Powhatan House was located where the current Chaplain's house, Phillips House, now stands. The original house was built in 1868 for Mr. Robbins. There is no image of Robbins’ original house, “Waverly.” The next owner, Dr. Dabney, had the house remodeled and changed the name to “Powhatan” to commemorate his origins in Powhatan County, Virginia. It was “a mere shell” in 1876 when Edmund Kirby Smith bought the house and renovated it. His ten children grew up in the house and it was the site of many local stories. It burnt in 1891 and he built a new house (pictured here) on the same site. Kirby-Smith died in 1895 and his daughters, Miss Bessie who was Postmistress, and then Mrs. Hale and Mrs. Crolly, (“Miss Carrie”), ran it as a boarding house. Many summer visitors stayed at Powhatan year after year; for nearly 40 years it was one of the choice places to spend the summer in Sewanee. After Miss Carrie and Mrs. Hale died in 1941 and 1943, respectively, the University acquired Powhatan. It was used for offices and lodgings for theological students while St. Luke's was being renovated. Powhatan House burned in 1956.
Carpenter, J. (Ed.). (2007). Sewanee Ladies. Sewanee, Tennessee: Proctor's Hall Press.
Chitty, A. B. (1978). Sewanee Sampler. Sewanee, Tennessee: The University Press.

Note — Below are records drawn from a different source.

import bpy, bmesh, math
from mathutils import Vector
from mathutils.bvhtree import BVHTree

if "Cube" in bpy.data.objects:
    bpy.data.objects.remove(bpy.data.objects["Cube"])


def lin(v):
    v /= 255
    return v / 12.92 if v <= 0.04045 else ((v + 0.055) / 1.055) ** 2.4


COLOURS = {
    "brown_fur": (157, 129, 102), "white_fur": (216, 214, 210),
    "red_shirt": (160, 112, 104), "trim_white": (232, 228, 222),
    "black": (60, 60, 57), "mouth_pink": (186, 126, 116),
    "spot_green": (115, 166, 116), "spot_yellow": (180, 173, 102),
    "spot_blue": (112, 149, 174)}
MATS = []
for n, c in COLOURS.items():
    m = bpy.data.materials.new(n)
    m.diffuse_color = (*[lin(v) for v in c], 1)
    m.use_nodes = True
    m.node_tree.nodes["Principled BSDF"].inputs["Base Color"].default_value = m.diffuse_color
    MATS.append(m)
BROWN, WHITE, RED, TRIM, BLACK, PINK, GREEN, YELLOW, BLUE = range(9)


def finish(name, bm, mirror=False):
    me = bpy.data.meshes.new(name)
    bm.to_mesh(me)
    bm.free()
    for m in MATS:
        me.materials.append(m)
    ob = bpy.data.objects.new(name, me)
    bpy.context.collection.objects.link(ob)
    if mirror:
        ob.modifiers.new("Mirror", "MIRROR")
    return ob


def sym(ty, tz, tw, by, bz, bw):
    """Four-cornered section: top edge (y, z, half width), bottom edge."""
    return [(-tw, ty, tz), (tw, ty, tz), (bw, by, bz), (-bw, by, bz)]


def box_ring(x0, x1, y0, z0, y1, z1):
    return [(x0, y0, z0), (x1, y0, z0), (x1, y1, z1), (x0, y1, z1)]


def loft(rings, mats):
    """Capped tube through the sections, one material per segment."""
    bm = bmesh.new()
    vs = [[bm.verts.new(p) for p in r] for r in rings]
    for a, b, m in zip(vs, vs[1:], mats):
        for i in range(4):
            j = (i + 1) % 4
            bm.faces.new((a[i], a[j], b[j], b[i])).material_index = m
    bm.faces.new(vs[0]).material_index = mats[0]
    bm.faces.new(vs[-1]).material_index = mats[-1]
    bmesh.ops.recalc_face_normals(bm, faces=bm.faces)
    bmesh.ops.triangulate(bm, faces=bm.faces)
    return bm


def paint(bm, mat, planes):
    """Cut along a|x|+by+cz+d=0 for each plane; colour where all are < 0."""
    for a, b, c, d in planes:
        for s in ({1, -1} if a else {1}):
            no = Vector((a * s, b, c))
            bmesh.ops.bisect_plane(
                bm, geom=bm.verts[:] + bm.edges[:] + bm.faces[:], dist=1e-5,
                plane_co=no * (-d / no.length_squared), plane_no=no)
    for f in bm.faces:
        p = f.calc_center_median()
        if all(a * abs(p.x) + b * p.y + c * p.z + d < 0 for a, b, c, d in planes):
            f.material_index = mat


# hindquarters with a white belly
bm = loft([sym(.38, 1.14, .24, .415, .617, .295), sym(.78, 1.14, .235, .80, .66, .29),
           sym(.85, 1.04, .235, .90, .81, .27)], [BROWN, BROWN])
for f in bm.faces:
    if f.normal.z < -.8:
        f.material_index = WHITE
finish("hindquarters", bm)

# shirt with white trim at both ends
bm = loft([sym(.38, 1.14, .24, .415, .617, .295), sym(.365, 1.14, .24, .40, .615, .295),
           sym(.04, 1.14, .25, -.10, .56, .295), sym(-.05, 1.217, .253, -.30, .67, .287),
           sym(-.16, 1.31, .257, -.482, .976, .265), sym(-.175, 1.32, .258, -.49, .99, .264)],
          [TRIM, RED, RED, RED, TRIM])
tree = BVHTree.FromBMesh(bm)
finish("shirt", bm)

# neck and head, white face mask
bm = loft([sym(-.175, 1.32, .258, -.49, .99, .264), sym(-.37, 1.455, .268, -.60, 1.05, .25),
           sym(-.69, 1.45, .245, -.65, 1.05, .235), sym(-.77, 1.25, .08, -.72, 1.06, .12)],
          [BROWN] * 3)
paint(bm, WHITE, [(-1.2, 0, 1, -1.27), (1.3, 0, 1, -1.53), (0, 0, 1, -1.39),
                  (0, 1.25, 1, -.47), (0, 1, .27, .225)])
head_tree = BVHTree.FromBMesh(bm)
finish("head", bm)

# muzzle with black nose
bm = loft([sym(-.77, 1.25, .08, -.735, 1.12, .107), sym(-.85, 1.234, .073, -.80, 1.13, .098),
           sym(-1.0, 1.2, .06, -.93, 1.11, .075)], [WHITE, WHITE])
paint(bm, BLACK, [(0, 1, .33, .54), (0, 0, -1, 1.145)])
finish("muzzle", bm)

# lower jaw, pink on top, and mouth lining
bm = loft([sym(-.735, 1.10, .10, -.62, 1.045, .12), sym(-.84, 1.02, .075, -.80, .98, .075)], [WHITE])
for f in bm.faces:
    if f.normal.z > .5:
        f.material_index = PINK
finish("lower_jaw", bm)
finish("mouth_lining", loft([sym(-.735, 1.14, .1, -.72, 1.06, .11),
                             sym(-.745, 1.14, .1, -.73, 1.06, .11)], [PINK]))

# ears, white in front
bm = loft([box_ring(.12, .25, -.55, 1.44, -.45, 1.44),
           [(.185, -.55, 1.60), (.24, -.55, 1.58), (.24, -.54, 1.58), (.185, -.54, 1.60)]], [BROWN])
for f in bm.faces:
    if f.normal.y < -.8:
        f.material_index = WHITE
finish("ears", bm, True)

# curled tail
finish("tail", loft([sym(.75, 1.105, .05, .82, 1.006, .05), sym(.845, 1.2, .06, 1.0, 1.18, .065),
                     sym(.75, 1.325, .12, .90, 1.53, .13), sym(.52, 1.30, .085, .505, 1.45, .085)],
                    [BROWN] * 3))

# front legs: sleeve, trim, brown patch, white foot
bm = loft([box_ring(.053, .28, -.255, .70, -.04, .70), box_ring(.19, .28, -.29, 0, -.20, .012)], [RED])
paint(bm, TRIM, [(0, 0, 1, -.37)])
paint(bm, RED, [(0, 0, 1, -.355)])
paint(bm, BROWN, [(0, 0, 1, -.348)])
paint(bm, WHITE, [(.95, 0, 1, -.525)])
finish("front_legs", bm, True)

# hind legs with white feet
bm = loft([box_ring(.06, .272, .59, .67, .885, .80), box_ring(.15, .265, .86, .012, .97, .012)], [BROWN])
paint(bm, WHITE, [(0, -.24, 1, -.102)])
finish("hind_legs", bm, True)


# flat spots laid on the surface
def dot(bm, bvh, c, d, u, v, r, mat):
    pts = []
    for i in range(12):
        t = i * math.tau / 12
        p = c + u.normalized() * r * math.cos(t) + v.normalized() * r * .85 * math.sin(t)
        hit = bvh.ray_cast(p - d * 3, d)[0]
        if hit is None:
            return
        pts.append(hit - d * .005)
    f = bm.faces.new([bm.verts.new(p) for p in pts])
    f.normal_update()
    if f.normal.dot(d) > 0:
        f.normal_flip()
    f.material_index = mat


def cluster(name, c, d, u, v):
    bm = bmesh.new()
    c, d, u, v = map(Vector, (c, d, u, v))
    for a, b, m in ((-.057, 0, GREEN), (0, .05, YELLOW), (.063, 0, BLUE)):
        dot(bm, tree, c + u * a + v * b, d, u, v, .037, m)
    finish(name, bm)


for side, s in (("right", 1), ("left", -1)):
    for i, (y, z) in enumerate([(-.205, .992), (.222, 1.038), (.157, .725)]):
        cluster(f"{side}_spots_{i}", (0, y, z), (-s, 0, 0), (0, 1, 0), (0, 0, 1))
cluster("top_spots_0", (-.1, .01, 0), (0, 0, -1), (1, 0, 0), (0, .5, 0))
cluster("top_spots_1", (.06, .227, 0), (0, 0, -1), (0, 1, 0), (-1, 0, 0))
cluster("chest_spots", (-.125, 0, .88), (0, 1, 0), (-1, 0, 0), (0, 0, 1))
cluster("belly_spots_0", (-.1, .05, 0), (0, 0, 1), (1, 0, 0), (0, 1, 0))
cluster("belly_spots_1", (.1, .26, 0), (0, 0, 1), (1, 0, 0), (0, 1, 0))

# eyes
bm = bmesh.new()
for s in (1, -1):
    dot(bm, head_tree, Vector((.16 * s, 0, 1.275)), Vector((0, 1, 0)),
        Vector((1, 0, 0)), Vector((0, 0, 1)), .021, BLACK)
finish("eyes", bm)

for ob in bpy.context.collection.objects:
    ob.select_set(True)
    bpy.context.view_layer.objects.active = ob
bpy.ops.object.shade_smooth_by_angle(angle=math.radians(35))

Gailor, C. (1970). Old Sewanee Houses; The First Fifty-Years, 1860-1910. Unpublished manuscript, Sewanee: the University of the South, Sewanee.